Youth deserves greater unity from this unit

Taken from a talk on social exclusion given by Bob Coles, a York University lecturer to the British Association Festival of Science
Click to follow
The Independent Online

Youth Is often conceptualised as a series of "youth transitions". These transitions concern the movement of young people from full-time education and into the labour market and from living with parents to living independently of them. Compared to 20 years ago, most young people nowadays experience "extended transitions," initially through the displacement of young people from work and into training schemes.

Youth Is often conceptualised as a series of "youth transitions". These transitions concern the movement of young people from full-time education and into the labour market and from living with parents to living independently of them. Compared to 20 years ago, most young people nowadays experience "extended transitions," initially through the displacement of young people from work and into training schemes.

Less well documented have been changes in domestic and housing transitions. Yet these, too, have been far-reaching and dramatic. This has also led to longer periods of family dependency, including financial dependency during post-16 education and training.

Despite this, many young people do still cease education and training at 16, leave home in their mid- to late-teens and become householders and parents in their teens. This suggests a polarisation of the ways in which youth transitions are experienced by different groups. Furthermore, there has been a growing awareness throughout the 1990s that early youth "transitions" often result in adverse consequences, such as unemployment, homelessness, social isolation and teenage pregnancy outside of any stable relationship.

Some argued that, while a significant section of young people were being excluded from mainstream opportunities, this was better conceptualised as associated with processes of "social exclusion" rather than "underclass". This alternative term seems to accept that some of these processes of "social exclusion" were the result of public policy and social policy management
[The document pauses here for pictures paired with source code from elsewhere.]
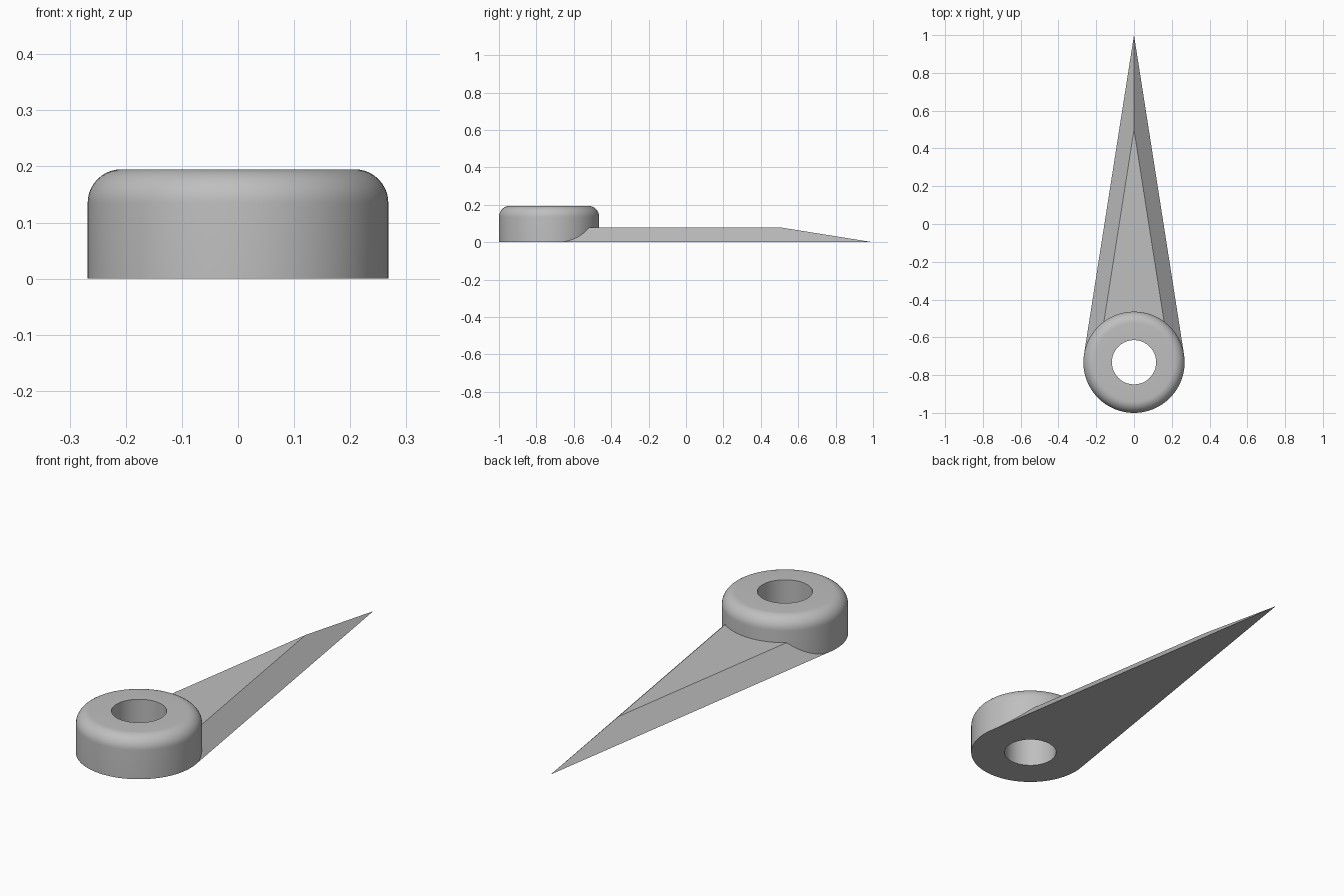
import bpy, bmesh, math
from mathutils import Vector

if "Cube" in bpy.data.objects:
    bpy.data.objects.remove(bpy.data.objects["Cube"], do_unlink=True)

GREY = (0.52, 0.52, 0.52, 1)
mat = bpy.data.materials.new("plain grey")
mat.use_nodes = True
mat.diffuse_color = GREY
mat.node_tree.nodes["Principled BSDF"].inputs["Base Color"].default_value = GREY

HUB_Y, HUB_R, HUB_H = -0.732, 0.268, 0.195
HOLE_R, FILLET = 0.117, 0.06
ARM_H, RIDGE_Y = 0.08, 0.5


def make_object(name, bm):
    bmesh.ops.recalc_face_normals(bm, faces=bm.faces)
    mesh = bpy.data.meshes.new(name)
    bm.to_mesh(mesh)
    bm.free()
    mesh.materials.append(mat)
    obj = bpy.data.objects.new(name, mesh)
    bpy.context.collection.objects.link(obj)
    return obj


def select_only(obj):
    bpy.ops.object.select_all(action="DESELECT")
    obj.select_set(True)
    bpy.context.view_layer.objects.active = obj


# Hub: ring with a rounded outer top edge, turned from a closed profile
profile = [(HOLE_R, 0), (HUB_R, 0)]
for i in range(11):
    a = math.pi / 2 * i / 10
    profile.append((HUB_R - FILLET + FILLET * math.cos(a),
                    HUB_H - FILLET + FILLET * math.sin(a)))
profile.append((HOLE_R, HUB_H))
bm = bmesh.new()
ring = [bm.verts.new((r, HUB_Y, z)) for r, z in profile]
edges = [bm.edges.new((v, ring[i - 1])) for i, v in enumerate(ring)]
bmesh.ops.spin(bm, geom=ring + edges, cent=(0, HUB_Y, 0), axis=(0, 0, 1),
               angle=math.tau, steps=96, use_merge=False)
bmesh.ops.remove_doubles(bm, verts=bm.verts, dist=0.0001)
hub = make_object("hub", bm)
select_only(hub)
bpy.ops.object.shade_smooth_by_angle(angle=math.radians(30))

# Pointer: sides run tangent from the hub to the tip, with a flat top
sine = HUB_R / (1 - HUB_Y)
slope = math.tan(math.asin(sine))
end_y = HUB_Y + HUB_R * sine
low = (1 - end_y) * slope
high = (RIDGE_Y - end_y) * slope
bm = bmesh.new()
tip = bm.verts.new((0, 1, 0))
ridge = bm.verts.new((0, RIDGE_Y, ARM_H))
bl, br = [bm.verts.new((s * low, end_y, 0)) for s in (1, -1)]
tl, tr = [bm.verts.new((s * high, end_y, ARM_H)) for s in (1, -1)]
for face in ((tip, bl, br), (ridge, tl, tr), (tip, bl, tl, ridge),
             (tip, br, tr, ridge), (bl, br, tr, tl)):
    bm.faces.new(face)
pointer = make_object("pointer", bm)

# Trim the pointer to the hub wall so the hole stays open
bm = bmesh.new()
bmesh.ops.create_cone(bm, cap_ends=True, segments=96, radius1=HUB_R - 0.008,
                      radius2=HUB_R - 0.008, depth=1)
bmesh.ops.translate(bm, verts=bm.verts, vec=Vector((0, HUB_Y, 0)))
cutter = make_object("hub_cutter", bm)
cutter.hide_render = True
trim = pointer.modifiers.new("trim", "BOOLEAN")
trim.operation = "DIFFERENCE"
trim.solver = "EXACT"
trim.object = cutter
select_only(pointer)
bpy.ops.object.modifier_apply(modifier=trim.name)
bpy.data.objects.remove(cutter, do_unlink=True)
In part, the growing number of socially excluded young people arose because schools had an incentive to get rid of difficult pupils from their institutions, without thought to the long-term consequences to the welfare of those whom they excluded. Training and enterprise councils and trainers had little incentive to take on difficult trainees. Social services departments were hard pressed, and had little alternative other than to discharge young people from care at the age of 16. Social exclusion, therefore, was at least in part the result of policy and practice.

The 1997 election saw a change of government to one seemingly determined to arrest the expensive spiralling cost of youth policy failure and committed to addressing social exclusion and the better co-ordination of different government departments. One new way of achieving this has been through the creation of the Social Exclusion Unit [SEU].

The SEU is clearly part of a drive within government to base policy upon a systematic review of social-science evidence. This reliance upon evidence may be all well and good where its quality is widely accepted to be reliable. But on topic areas that are new or poorly researched, the SEU clearly had problems

Another defining feature has been the use of its authority at the heart of government to jostle and police departments into deadlines and targets that they might otherwise have been reluctant to accept. Yet one must raise questions about whether its main "hits" are based upon a prime-ministerial perception of departmental intransigence.

One of the main criticisms of the work of the SEU, therefore, relates not to what it has attempted to do but to what it has not done. For, while it has been promoting "joined up" government, other parts of government have also been attempting to do the same in a way sometimes strangely out of tune with the proposals emanating from the SEU.

If the SEU is indeed a "rough beast" that has been set loose on government departments to produce coherence in youth policy, then the Government is to be given at least two-and-a-half cheers. Yet, despite its strong beginnings, there is still need for the "rough beast" to chase and harry others into the fold lest two many "joined-up" solutions become "un-joined-up."

Comments